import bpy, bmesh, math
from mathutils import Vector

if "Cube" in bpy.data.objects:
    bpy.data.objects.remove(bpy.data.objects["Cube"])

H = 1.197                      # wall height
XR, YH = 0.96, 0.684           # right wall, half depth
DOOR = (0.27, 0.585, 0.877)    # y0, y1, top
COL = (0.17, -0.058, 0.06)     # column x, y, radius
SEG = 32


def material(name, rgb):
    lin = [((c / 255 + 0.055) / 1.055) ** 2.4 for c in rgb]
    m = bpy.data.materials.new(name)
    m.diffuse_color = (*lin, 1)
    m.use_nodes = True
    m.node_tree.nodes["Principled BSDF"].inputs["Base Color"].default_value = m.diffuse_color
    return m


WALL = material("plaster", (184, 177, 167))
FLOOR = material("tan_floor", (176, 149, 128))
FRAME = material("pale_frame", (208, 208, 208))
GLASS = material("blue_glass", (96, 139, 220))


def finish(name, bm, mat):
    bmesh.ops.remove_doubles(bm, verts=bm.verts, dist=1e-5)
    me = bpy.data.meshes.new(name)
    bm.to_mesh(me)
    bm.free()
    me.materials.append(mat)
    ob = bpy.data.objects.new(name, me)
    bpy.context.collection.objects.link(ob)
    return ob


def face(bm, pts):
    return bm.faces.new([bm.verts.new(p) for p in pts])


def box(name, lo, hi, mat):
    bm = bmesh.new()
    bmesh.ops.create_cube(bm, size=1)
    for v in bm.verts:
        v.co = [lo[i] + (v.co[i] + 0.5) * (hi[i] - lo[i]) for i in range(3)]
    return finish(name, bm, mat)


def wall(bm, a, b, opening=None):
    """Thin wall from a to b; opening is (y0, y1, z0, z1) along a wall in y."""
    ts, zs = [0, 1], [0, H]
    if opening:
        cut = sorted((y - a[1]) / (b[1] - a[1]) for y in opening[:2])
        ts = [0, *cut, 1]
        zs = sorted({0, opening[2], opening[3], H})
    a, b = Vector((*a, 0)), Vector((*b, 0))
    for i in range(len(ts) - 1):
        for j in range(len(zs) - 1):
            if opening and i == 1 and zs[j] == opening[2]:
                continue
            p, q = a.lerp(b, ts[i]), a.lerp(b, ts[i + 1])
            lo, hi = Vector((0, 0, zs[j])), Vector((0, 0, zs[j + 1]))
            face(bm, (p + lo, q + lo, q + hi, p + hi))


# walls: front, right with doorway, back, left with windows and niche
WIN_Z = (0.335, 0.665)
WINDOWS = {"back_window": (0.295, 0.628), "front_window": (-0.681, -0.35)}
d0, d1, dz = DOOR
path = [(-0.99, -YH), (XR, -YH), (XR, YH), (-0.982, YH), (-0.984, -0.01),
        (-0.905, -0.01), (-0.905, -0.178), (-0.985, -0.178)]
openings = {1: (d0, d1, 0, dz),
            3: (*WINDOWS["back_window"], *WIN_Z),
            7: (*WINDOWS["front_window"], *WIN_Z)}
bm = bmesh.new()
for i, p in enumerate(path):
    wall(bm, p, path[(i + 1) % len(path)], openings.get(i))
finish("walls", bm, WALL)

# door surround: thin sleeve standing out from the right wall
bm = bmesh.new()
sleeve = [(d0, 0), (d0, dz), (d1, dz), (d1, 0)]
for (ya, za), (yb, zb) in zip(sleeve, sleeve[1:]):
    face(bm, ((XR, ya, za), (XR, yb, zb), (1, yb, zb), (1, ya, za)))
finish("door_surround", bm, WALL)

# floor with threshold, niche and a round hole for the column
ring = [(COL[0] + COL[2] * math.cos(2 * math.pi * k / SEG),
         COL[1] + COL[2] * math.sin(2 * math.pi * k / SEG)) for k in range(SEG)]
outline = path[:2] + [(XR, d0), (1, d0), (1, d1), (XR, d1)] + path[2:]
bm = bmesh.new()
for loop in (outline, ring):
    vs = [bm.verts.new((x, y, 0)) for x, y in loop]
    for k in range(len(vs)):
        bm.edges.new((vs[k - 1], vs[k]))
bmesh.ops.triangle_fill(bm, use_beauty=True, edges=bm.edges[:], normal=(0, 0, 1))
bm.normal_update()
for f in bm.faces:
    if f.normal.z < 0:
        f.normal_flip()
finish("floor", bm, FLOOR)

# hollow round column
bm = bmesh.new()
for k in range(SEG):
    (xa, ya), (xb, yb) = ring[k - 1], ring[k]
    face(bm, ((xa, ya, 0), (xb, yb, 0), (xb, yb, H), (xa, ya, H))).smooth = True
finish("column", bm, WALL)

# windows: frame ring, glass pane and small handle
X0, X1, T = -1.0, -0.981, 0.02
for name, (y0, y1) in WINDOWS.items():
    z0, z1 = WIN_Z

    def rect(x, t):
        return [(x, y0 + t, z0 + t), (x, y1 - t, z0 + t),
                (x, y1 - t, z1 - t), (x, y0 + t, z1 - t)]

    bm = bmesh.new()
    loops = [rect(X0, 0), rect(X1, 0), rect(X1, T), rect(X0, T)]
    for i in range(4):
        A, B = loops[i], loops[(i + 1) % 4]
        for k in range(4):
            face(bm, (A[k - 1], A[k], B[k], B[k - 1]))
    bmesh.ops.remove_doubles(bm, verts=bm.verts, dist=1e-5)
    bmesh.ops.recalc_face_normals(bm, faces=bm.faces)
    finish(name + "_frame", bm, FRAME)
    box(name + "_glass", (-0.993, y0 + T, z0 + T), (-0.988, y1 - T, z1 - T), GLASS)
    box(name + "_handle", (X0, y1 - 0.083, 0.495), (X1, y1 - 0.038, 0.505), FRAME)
────────────────────────────────────────
Whenever a line of the material above contains the string "outline", copy that line out.

• **Output**
outline = path[:2] + [(XR, d0), (1, d0), (1, d1), (XR, d1)] + path[2:]
for loop in (outline, ring):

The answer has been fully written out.